• ## sasmodels/models/parallelepiped.py

 r96153e4 ---------- This model calculates the scattering from a rectangular parallelepiped This model calculates the scattering from a rectangular solid (:numref:parallelepiped-image). If you need to apply polydispersity, see also :ref:rectangular-prism. For applied. NB: The 2nd virial coefficient of the parallelepiped is calculated based on the averaged effective radius, after appropriately sorting the three dimensions, to give an oblate or prolate particle, $(=\sqrt{AB/\pi})$ and length $(= C)$ values, and used as the effective radius for $S(q)$ when $P(q) \cdot S(q)$ is applied. For 2d data the orientation of the particle is required, described using angles $\theta$, $\phi$ and $\Psi$ as in the diagrams below, for further details of the calculation and angular dispersions see :ref:orientation . The angle $\Psi$ is the rotational angle around the $C$ axis.
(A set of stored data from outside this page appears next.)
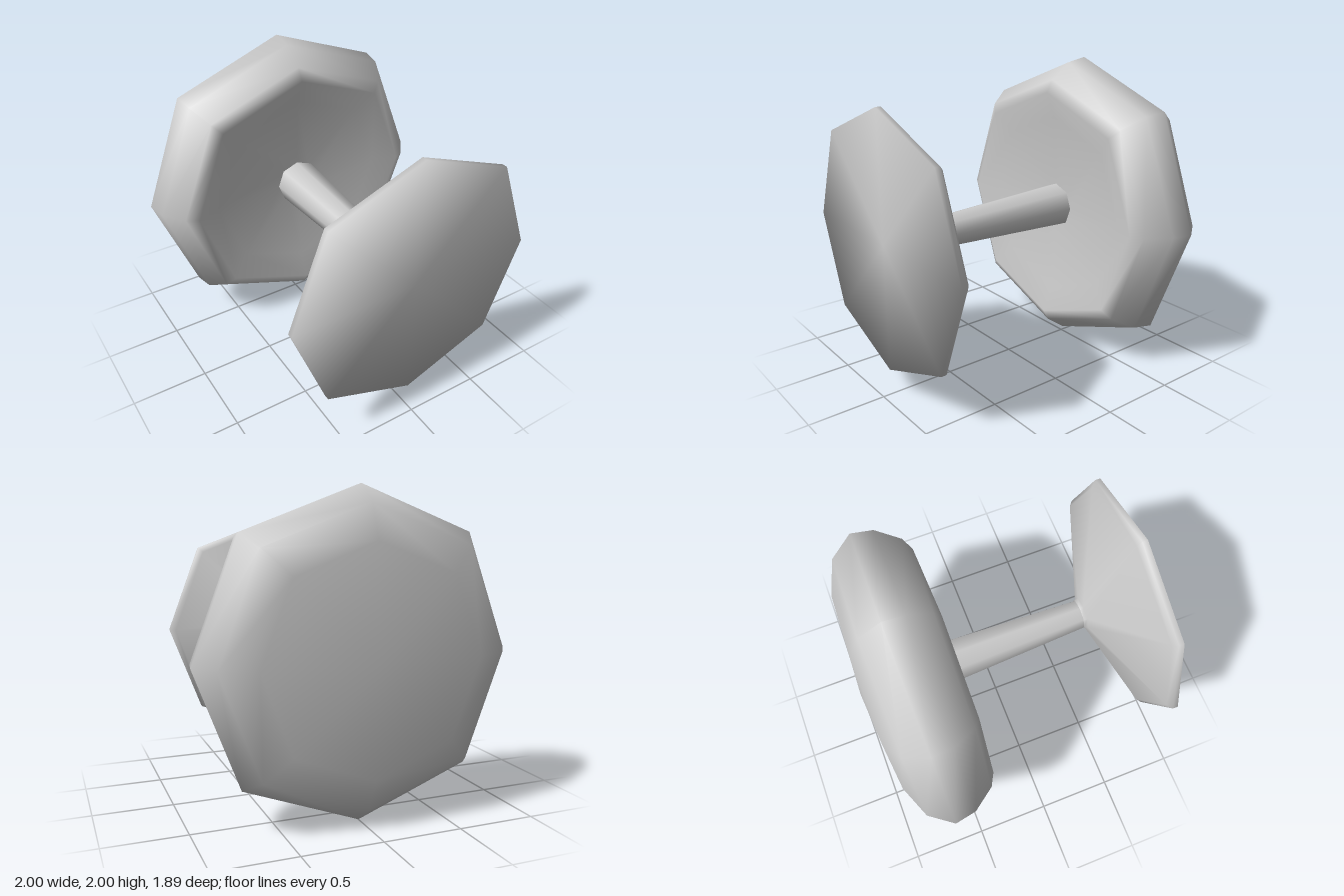
import * as THREE from 'three';

const SIDES = 8;
const CORNER = 1.026; // the diagonal corners stand out slightly further
const material = new THREE.MeshStandardMaterial({ color: 0xcccccc });

// Push the four diagonal corners of an octagonal geometry outwards
function widenCorners(geometry) {
  const { position } = geometry.attributes;
  for (let i = 0; i < position.count; i++) {
    const x = position.getX(i), y = position.getY(i);
    const scale = Math.min(Math.abs(x), Math.abs(y)) > 0.01 ? CORNER : 1;
    position.setXY(i, x * scale, y * scale);
  }
}

// Spin a [radius, z] profile, listed from back to front, around the z axis
function spin(name, profile) {
  const points = profile.map(([r, z]) => new THREE.Vector2(r, z));
  const geometry = new THREE.LatheGeometry(points, SIDES).rotateX(Math.PI / 2);
  widenCorners(geometry);
  const mesh = new THREE.Mesh(geometry, material);
  mesh.name = name;
  return mesh;
}

export function createModel() {
  const model = new THREE.Group();
  model.name = 'knob';

  const body = new THREE.Group();
  body.name = 'body';
  body.position.y = 1;
  model.add(body);

  // Thick rounded head with a shallow dish around the stem
  const head = spin('head', [
    [0, -0.945], [0.68, -0.885], [0.89, -0.8], [1, -0.65], [0.975, -0.51],
    [0.87, -0.365], [0.79, -0.322], [0.62, -0.39], [0.13, -0.42],
  ]);
  body.add(head);

  // Smooth the shading across the tip of the head's back
  const { position, normal } = head.geometry.attributes;
  for (let i = 0; i < position.count; i++) {
    if (position.getZ(i) < -0.94) normal.setXYZ(i, 0, 0, -1);
  }

  // Tapered stem
  body.add(spin('stem', [[0.15, -0.43], [0.1, 0.61]]));

  // Flared foot with a short straight rim
  body.add(spin('foot', [[0.1, 0.6], [0.11, 0.625], [0.79, 0.88], [0.827, 0.91], [0.827, 0.945]]));

  // Flat face of the foot, its shading blended into the rim
  const faceGeometry = new THREE.CircleGeometry(0.827, SIDES, Math.PI / 2);
  const rim = faceGeometry.attributes;
  for (let i = 1; i < rim.position.count; i++) {
    rim.normal.setXYZ(i, rim.position.getX(i) / 0.827, rim.position.getY(i) / 0.827, 0);
  }
  widenCorners(faceGeometry);
  const face = new THREE.Mesh(faceGeometry, material);
  face.name = 'footFace';
  face.position.z = 0.945;
  body.add(face);

  return model;
}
For $\theta = 0$ and $\phi = 0$, $\Psi = 0$ corresponds to the $B$ axis oriented parallel to the y-axis of the detector with $A$ along the x-axis. For other $\theta$, $\phi$ values, the parallelepiped has to be first rotated $\theta$ degrees in the $z-x$ plane and then $\phi$ degrees around the $z$ axis, before doing a final rotation of $\Psi$ degrees around the resulting $C$ axis of the particle to obtain the final orientation of the parallelepiped. .. note:: For 2d, constraints must be applied during fitting to ensure that the inequality $A < B < C$ is not violated, and hence the correct definition of angles is preserved. The calculation will not report an error, but the results may be not correct. .. _parallelepiped-orientation: .. figure:: img/parallelepiped_angle_definition.png Definition of the angles for oriented parallelepiped, shown with \$A
Note: See TracChangeset for help on using the changeset viewer.